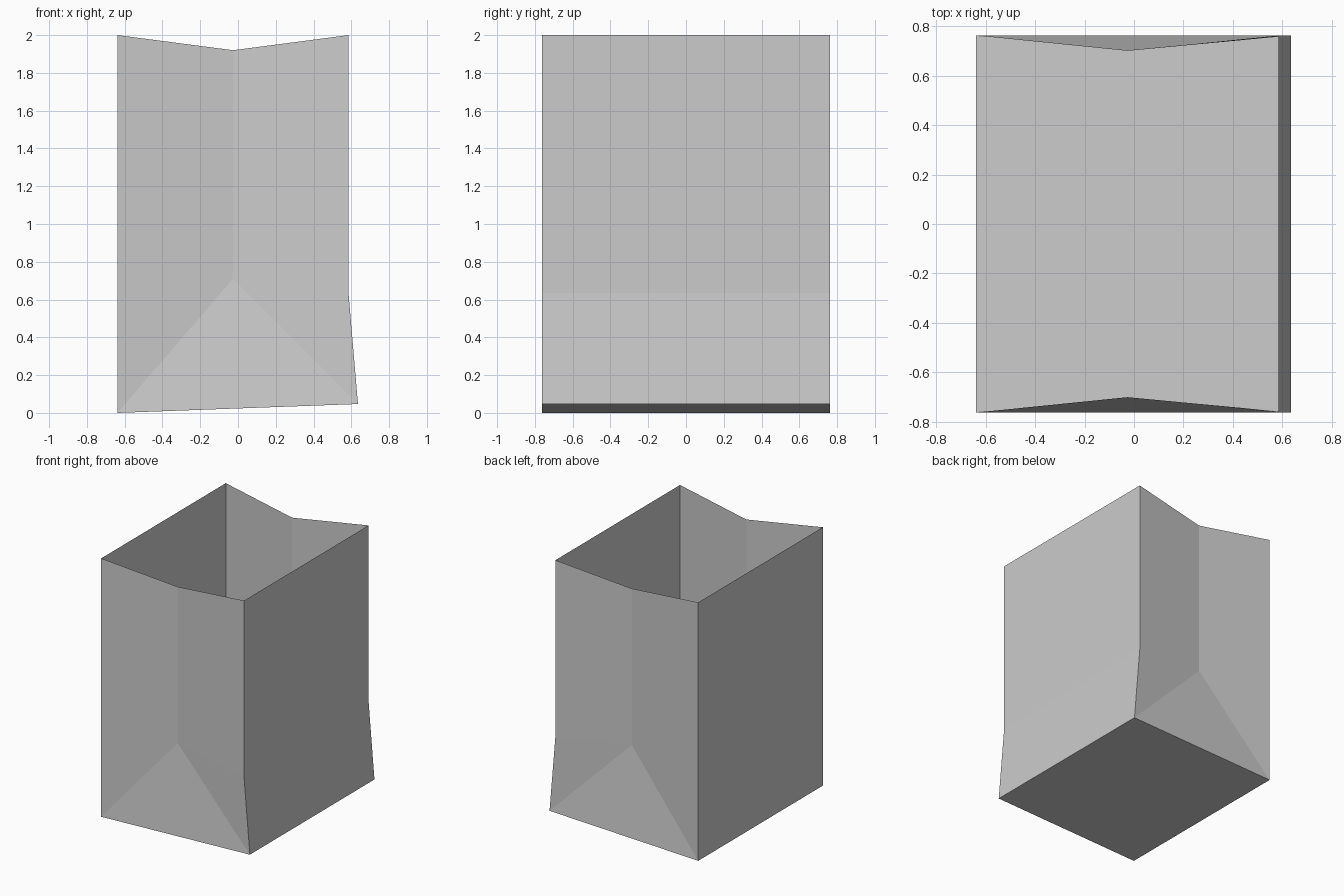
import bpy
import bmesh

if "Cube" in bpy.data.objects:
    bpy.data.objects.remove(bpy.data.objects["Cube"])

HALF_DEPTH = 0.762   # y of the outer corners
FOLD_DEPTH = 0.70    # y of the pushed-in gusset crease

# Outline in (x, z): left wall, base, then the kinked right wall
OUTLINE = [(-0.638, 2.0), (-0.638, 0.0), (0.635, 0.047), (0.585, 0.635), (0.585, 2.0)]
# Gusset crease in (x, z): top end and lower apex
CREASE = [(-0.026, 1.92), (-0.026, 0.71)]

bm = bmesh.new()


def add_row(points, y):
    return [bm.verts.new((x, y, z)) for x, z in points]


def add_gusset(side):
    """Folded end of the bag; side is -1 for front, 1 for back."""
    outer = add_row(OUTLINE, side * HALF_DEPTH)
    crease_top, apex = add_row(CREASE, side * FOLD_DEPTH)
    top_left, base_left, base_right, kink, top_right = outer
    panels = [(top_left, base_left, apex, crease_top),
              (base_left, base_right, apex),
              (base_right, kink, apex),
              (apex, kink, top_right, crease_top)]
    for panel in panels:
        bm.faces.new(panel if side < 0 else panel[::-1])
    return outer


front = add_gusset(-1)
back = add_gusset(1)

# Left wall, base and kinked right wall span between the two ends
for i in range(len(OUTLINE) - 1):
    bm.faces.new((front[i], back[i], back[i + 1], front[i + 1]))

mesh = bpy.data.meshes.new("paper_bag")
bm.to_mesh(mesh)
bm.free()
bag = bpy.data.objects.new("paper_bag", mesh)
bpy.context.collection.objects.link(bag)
* * *
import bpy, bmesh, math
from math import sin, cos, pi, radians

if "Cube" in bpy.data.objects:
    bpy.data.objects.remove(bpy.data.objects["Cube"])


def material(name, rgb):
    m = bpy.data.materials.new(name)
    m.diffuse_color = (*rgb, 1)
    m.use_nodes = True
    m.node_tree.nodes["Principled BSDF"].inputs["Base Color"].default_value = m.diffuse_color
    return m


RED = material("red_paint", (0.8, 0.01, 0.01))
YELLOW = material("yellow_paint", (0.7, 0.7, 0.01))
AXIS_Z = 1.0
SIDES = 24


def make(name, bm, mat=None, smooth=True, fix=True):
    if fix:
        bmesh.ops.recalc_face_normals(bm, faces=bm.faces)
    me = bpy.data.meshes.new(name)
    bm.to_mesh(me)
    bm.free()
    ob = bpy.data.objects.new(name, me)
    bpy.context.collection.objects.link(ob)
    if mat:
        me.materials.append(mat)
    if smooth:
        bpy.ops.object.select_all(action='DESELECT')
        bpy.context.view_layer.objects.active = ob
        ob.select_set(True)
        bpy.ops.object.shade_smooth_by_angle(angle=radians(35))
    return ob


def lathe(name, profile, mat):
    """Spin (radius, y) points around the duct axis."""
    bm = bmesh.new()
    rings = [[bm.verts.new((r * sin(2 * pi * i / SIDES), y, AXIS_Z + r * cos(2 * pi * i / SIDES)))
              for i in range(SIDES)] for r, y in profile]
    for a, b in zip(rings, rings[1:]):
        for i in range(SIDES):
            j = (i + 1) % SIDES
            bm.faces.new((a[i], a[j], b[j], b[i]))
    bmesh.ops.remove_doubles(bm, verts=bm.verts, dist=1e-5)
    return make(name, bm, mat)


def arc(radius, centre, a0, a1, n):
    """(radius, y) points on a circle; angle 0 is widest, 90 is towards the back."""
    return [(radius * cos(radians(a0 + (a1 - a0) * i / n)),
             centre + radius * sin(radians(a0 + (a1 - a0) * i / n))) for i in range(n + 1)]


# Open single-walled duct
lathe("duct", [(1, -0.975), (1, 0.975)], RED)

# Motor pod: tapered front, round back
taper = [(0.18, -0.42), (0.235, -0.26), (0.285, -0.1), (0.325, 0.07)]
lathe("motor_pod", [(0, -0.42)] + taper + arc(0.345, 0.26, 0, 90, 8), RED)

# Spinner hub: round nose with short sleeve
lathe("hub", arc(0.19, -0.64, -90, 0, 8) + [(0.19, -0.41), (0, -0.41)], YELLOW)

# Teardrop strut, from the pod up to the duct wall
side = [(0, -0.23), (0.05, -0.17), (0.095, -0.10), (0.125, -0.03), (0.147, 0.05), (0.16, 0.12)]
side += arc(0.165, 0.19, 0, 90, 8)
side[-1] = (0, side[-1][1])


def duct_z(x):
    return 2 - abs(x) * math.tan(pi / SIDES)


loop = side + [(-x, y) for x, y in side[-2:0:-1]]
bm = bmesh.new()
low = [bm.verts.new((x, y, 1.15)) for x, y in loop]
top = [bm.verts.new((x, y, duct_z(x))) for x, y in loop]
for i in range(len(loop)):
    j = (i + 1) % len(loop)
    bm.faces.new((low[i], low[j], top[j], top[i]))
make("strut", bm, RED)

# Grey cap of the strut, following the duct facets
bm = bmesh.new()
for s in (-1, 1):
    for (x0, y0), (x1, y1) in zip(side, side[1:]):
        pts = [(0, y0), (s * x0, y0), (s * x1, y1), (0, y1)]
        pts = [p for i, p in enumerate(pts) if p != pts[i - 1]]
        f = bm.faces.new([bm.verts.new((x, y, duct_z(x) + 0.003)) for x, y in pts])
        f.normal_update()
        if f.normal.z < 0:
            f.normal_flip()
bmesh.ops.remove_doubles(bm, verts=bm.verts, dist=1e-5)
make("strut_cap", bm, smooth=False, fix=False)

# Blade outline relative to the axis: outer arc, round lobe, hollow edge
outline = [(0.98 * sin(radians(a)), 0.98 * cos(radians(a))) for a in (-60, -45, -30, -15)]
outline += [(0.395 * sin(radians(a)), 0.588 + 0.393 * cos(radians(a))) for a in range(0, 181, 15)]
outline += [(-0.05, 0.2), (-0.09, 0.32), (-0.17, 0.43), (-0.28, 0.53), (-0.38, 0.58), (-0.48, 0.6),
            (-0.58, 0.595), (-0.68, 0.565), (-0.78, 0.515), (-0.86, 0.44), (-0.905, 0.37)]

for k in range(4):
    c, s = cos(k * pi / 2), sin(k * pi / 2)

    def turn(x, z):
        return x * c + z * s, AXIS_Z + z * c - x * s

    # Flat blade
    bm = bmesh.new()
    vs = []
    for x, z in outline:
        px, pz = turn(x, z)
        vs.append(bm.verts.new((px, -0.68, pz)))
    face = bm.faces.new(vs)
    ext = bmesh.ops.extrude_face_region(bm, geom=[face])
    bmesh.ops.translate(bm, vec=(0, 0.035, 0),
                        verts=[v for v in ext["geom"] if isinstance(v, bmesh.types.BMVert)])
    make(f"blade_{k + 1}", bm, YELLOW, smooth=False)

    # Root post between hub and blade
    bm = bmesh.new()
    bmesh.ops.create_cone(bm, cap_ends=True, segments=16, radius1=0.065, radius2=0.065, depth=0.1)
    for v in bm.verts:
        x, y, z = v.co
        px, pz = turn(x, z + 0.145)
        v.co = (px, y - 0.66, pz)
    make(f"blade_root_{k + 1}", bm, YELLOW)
--
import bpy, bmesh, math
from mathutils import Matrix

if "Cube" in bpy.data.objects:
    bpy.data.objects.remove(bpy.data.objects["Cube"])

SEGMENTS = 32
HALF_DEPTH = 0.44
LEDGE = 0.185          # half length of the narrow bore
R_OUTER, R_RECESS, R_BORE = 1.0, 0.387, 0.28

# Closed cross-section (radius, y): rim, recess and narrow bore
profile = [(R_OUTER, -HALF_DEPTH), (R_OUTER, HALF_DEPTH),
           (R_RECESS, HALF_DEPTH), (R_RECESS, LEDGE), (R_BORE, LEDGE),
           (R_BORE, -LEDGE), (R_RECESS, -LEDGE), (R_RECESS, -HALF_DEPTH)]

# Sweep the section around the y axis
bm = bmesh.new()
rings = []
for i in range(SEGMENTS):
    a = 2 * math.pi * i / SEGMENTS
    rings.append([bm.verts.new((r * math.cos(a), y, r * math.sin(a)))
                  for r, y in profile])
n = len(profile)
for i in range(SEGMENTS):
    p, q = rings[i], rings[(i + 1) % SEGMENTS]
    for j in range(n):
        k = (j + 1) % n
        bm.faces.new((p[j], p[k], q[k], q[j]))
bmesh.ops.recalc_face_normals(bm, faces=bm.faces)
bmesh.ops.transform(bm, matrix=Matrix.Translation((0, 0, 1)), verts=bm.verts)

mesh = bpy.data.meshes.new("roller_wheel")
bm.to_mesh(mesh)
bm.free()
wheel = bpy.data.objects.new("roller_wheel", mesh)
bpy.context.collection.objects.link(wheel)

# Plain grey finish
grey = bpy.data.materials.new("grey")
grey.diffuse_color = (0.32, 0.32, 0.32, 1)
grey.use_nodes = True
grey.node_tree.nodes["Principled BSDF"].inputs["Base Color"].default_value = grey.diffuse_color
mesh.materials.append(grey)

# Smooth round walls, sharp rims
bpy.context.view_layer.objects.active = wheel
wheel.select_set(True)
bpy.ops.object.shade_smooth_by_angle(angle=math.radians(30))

→ **Task directions**
Pull out every line in the data above that has the word "True".

→ **Task answer**
    m.use_nodes = True
def make(name, bm, mat=None, smooth=True, fix=True):
        ob.select_set(True)
    bmesh.ops.create_cone(bm, cap_ends=True, segments=16, radius1=0.065, radius2=0.065, depth=0.1)
grey.use_nodes = True
wheel.select_set(True)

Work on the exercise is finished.